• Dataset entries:
BEGIN
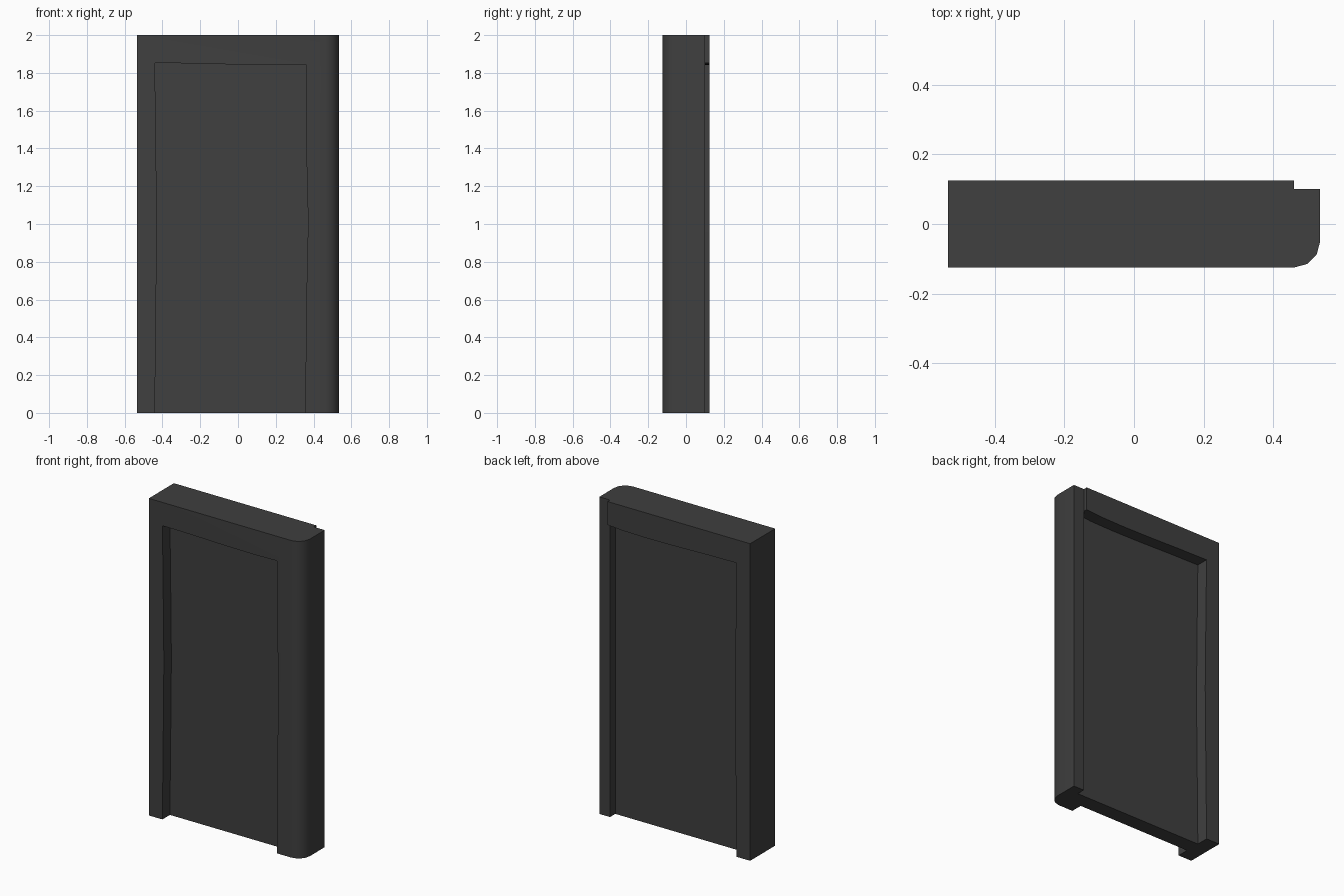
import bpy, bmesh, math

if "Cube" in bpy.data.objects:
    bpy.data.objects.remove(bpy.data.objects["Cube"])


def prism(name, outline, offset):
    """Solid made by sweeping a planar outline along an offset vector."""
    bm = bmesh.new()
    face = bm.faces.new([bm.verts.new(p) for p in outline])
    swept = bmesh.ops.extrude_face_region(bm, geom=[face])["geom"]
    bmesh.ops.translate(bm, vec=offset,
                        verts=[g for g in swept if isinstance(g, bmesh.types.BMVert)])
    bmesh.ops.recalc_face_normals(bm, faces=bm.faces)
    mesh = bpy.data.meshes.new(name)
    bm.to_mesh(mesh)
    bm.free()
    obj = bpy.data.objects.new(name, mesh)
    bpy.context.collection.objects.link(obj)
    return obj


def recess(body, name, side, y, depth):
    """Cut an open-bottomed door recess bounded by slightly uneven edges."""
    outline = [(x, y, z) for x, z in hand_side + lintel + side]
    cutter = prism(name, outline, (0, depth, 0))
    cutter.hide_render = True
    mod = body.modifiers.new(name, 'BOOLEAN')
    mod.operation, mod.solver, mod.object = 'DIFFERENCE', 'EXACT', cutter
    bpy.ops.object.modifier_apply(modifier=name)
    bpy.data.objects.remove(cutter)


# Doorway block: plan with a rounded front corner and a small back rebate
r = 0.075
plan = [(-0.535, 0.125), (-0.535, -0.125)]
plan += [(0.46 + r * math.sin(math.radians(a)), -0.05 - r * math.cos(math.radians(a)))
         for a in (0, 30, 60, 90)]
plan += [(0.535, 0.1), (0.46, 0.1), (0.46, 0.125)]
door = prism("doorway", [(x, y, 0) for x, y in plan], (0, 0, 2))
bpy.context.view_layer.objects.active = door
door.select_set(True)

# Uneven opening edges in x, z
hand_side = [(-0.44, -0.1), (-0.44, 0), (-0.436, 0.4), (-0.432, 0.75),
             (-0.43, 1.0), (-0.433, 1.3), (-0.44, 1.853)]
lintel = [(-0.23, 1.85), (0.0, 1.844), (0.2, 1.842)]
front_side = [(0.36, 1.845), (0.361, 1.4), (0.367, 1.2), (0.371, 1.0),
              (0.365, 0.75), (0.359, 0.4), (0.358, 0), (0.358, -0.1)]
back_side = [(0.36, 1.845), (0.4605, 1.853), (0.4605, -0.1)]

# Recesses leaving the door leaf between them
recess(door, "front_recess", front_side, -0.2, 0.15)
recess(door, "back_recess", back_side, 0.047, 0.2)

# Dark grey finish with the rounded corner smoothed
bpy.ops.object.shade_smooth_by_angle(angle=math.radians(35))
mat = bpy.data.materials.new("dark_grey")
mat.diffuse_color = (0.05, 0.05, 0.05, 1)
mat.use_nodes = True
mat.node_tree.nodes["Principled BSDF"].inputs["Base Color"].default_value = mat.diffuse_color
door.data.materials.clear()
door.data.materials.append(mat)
END
• TASK PROMPT:
Produce a verbatim copy of every entry, excluding pictures.

• EXERCISE RESPONSE:
import bpy, bmesh, math

if "Cube" in bpy.data.objects:
    bpy.data.objects.remove(bpy.data.objects["Cube"])


def prism(name, outline, offset):
    """Solid made by sweeping a planar outline along an offset vector."""
    bm = bmesh.new()
    face = bm.faces.new([bm.verts.new(p) for p in outline])
    swept = bmesh.ops.extrude_face_region(bm, geom=[face])["geom"]
    bmesh.ops.translate(bm, vec=offset,
                        verts=[g for g in swept if isinstance(g, bmesh.types.BMVert)])
    bmesh.ops.recalc_face_normals(bm, faces=bm.faces)
    mesh = bpy.data.meshes.new(name)
    bm.to_mesh(mesh)
    bm.free()
    obj = bpy.data.objects.new(name, mesh)
    bpy.context.collection.objects.link(obj)
    return obj


def recess(body, name, side, y, depth):
    """Cut an open-bottomed door recess bounded by slightly uneven edges."""
    outline = [(x, y, z) for x, z in hand_side + lintel + side]
    cutter = prism(name, outline, (0, depth, 0))
    cutter.hide_render = True
    mod = body.modifiers.new(name, 'BOOLEAN')
    mod.operation, mod.solver, mod.object = 'DIFFERENCE', 'EXACT', cutter
    bpy.ops.object.modifier_apply(modifier=name)
    bpy.data.objects.remove(cutter)


# Doorway block: plan with a rounded front corner and a small back rebate
r = 0.075
plan = [(-0.535, 0.125), (-0.535, -0.125)]
plan += [(0.46 + r * math.sin(math.radians(a)), -0.05 - r * math.cos(math.radians(a)))
         for a in (0, 30, 60, 90)]
plan += [(0.535, 0.1), (0.46, 0.1), (0.46, 0.125)]
door = prism("doorway", [(x, y, 0) for x, y in plan], (0, 0, 2))
bpy.context.view_layer.objects.active = door
door.select_set(True)

# Uneven opening edges in x, z
hand_side = [(-0.44, -0.1), (-0.44, 0), (-0.436, 0.4), (-0.432, 0.75),
             (-0.43, 1.0), (-0.433, 1.3), (-0.44, 1.853)]
lintel = [(-0.23, 1.85), (0.0, 1.844), (0.2, 1.842)]
front_side = [(0.36, 1.845), (0.361, 1.4), (0.367, 1.2), (0.371, 1.0),
              (0.365, 0.75), (0.359, 0.4), (0.358, 0), (0.358, -0.1)]
back_side = [(0.36, 1.845), (0.4605, 1.853), (0.4605, -0.1)]

# Recesses leaving the door leaf between them
recess(door, "front_recess", front_side, -0.2, 0.15)
recess(door, "back_recess", back_side, 0.047, 0.2)

# Dark grey finish with the rounded corner smoothed
bpy.ops.object.shade_smooth_by_angle(angle=math.radians(35))
mat = bpy.data.materials.new("dark_grey")
mat.diffuse_color = (0.05, 0.05, 0.05, 1)
mat.use_nodes = True
mat.node_tree.nodes["Principled BSDF"].inputs["Base Color"].default_value = mat.diffuse_color
door.data.materials.clear()
door.data.materials.append(mat)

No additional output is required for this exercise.